FIG. 3 shows a carrier 110 which is generally similar to the carrier 10 of FIGS. 1 and 2, except for a pocket closure feature. The carrier 110 has a flexible tab 160 attached to an elongated flexible web 112, the latter being a structural and functional counterpart of the elongated flexible web 12 of FIGS. 1 and 2. The flexible tab 160 has a fastener such as a patch 162 of hook and loop fastener material. The patch 162 engages a matingly compatible patch 164 of hook and loop fastener material disposed on a second web 142, the latter being a structural and functional counterpart of the second web 42 of FIGS. 1 and 2. The flexible tab 160 is long enough to enable the fastener patches 162 and 164 to mate when an object such as 2 is placed within the pocket 114 which is formed collectively by the elongated flexible web 112 and the second web 142. The tab 160 is fastened to the elongated flexible web 112 in any suitable way, such as by stitching. Stitching is indicated in FIG. 3 in a broken line near the upper portion of the tab 160, as depicted in FIG. 3. A window 126 formed in the second web 142 enables an observer to view contents of the pocket 114 without opening the closure provided by the tab 160.
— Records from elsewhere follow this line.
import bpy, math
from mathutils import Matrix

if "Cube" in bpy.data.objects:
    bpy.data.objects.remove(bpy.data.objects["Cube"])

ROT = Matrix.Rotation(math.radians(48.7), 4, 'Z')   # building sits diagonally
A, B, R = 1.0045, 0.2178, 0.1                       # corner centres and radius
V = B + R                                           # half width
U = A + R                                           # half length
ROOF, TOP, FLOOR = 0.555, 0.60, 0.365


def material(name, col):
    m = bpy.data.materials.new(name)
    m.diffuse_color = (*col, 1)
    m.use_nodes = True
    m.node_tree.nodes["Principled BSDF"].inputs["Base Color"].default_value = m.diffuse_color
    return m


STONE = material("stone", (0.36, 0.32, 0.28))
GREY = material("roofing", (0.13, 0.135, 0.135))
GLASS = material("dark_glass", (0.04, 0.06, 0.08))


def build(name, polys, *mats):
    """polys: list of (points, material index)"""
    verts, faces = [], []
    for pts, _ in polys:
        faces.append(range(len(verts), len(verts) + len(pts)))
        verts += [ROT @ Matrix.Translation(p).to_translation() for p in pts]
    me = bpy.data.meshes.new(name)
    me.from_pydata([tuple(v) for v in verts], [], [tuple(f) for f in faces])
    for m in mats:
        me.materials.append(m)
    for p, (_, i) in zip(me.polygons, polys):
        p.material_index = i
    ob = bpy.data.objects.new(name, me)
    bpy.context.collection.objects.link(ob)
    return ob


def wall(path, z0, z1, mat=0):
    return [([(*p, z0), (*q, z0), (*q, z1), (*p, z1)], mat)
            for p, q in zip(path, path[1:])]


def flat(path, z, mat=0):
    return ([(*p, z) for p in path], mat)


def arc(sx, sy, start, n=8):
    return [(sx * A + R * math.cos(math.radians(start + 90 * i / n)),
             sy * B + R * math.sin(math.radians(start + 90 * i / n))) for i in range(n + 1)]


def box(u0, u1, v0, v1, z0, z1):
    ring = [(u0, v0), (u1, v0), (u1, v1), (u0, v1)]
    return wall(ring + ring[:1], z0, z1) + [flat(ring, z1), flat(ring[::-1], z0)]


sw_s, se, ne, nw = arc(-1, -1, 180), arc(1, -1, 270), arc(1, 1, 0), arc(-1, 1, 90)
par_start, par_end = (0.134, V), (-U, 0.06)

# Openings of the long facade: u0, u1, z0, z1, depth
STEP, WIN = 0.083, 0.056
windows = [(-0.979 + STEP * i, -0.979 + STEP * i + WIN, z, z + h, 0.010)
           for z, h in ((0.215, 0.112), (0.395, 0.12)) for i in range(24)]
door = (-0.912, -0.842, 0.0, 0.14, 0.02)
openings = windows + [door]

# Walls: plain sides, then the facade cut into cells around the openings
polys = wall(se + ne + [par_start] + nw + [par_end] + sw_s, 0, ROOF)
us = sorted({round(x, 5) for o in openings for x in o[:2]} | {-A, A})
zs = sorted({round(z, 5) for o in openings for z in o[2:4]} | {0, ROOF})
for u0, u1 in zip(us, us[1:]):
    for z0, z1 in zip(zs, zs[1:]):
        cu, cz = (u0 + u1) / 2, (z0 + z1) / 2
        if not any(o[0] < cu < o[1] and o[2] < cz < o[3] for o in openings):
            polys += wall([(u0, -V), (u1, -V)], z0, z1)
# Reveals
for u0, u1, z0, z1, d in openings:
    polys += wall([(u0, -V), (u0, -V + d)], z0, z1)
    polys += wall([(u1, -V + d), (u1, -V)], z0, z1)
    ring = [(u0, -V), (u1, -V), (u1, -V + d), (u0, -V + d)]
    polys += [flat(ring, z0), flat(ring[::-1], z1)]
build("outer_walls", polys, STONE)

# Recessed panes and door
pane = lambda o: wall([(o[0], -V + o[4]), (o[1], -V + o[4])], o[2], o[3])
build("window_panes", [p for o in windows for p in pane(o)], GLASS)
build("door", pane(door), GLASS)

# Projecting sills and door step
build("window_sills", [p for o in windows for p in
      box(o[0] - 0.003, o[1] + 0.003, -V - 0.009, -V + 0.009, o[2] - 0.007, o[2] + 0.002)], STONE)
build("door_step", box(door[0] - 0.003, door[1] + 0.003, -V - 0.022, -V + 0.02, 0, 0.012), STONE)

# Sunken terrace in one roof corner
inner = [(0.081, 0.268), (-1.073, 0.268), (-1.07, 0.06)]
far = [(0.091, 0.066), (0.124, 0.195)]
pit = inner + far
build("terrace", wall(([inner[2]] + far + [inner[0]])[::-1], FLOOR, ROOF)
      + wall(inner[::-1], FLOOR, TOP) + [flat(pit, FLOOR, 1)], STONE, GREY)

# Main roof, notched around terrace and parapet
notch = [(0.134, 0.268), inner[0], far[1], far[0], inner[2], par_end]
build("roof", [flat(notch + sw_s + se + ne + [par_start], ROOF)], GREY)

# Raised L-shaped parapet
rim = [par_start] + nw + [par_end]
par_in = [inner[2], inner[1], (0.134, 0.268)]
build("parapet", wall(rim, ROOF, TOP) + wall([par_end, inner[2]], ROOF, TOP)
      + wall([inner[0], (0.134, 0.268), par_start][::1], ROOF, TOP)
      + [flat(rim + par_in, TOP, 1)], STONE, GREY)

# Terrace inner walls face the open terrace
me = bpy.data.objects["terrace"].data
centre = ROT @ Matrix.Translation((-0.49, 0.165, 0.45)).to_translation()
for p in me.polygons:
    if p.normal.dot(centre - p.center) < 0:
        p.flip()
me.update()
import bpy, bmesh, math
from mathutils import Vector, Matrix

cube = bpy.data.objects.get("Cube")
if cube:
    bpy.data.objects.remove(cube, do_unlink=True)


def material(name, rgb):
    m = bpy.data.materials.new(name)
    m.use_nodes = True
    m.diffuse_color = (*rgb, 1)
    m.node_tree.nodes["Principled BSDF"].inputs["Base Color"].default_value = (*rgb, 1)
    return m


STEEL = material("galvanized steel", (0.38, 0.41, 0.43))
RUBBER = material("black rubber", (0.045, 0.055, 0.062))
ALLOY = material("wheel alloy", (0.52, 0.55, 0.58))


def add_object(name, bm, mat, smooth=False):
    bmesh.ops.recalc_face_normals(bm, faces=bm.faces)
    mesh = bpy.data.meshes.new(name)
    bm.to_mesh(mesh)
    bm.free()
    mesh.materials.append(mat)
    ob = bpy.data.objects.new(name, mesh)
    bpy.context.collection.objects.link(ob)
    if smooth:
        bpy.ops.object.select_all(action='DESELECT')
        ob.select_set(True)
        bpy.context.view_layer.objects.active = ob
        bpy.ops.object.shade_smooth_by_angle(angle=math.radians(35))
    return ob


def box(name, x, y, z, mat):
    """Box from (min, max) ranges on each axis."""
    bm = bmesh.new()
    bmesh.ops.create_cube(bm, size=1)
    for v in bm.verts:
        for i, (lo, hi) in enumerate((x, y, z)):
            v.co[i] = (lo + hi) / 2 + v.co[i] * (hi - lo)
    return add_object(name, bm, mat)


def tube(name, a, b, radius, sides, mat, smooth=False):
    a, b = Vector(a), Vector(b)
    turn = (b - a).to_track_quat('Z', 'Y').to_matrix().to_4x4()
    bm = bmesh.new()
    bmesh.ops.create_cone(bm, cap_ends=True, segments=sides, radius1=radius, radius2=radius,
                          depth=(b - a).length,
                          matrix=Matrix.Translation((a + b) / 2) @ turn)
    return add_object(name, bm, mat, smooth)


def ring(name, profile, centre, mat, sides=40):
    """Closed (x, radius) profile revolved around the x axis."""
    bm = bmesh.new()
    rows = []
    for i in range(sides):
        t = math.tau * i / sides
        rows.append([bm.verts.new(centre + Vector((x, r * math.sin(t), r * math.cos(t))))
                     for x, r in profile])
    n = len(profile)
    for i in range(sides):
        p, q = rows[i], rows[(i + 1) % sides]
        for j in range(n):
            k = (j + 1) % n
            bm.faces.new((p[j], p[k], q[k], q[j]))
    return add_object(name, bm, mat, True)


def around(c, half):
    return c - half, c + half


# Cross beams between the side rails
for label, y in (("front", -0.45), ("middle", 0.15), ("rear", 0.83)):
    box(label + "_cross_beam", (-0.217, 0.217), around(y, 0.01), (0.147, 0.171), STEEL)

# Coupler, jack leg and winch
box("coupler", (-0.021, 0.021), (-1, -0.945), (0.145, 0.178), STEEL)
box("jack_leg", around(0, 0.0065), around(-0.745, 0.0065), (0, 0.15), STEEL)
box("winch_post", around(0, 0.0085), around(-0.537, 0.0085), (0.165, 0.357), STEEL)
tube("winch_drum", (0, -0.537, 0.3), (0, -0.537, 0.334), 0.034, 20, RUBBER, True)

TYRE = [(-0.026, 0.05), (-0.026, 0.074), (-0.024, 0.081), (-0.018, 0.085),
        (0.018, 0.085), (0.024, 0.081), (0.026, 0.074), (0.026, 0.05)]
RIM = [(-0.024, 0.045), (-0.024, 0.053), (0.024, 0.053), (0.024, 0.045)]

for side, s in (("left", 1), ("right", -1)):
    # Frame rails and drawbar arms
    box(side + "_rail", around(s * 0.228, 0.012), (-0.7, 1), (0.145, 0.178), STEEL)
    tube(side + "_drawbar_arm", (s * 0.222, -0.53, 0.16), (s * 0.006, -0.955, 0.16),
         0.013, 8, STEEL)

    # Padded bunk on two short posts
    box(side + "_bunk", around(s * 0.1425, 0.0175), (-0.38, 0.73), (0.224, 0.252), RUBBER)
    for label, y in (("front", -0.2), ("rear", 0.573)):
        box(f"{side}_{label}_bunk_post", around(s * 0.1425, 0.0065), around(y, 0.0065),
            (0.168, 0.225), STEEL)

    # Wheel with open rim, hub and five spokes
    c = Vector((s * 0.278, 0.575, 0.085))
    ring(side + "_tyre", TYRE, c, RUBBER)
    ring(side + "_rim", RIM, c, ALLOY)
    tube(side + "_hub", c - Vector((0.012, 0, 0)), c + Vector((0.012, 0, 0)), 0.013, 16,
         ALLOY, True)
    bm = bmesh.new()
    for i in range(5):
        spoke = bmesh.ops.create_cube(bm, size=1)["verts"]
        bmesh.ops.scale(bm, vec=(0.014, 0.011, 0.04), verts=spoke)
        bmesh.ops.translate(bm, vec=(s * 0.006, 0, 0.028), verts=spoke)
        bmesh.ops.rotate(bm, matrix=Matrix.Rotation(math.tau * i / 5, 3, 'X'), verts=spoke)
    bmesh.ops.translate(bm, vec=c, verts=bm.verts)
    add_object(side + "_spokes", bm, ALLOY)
The carrier 10 or 110 may be carried about during a day's activities in the manner of a pocketbook. Rather than being purely utilitarian, the carrier 10 or 110 may bear ornamentation disposed on the elongated flexible web 12, as well as on the strap 40 or any other exposed part of the carrier 10 or 110. Illustratively, ornamentation may take the form of sequins 70, as seen in FIG. 1. Of course, ornamentation may comprise any decorative elements such as e.g. precious or semi-precious gems, so-called costume jewelry or alternatively stated, simulated precious or semi-precious jewelry, seashells, beads, embroidery, appliques, fringe, tassels, or any elements placed on the carrier 10 for aesthetic rather than structural effect. Accordingly, ornamentation may comprise coloring, surface texturing, or any other treatment which provides a visual effect to the carrier 10 or 110.

It will be appreciated that while the present invention has been set forth in terms of having sufficient pockets (e.g. the pockets 14 . . . 24) to provide holding capacity of five to ten bottles, the actual number which can be accommodated can be reduced or increased as desired. Any number of objects may be carried and displayed by a carrier according to the present invention (e.g., the carrier 10 or 110).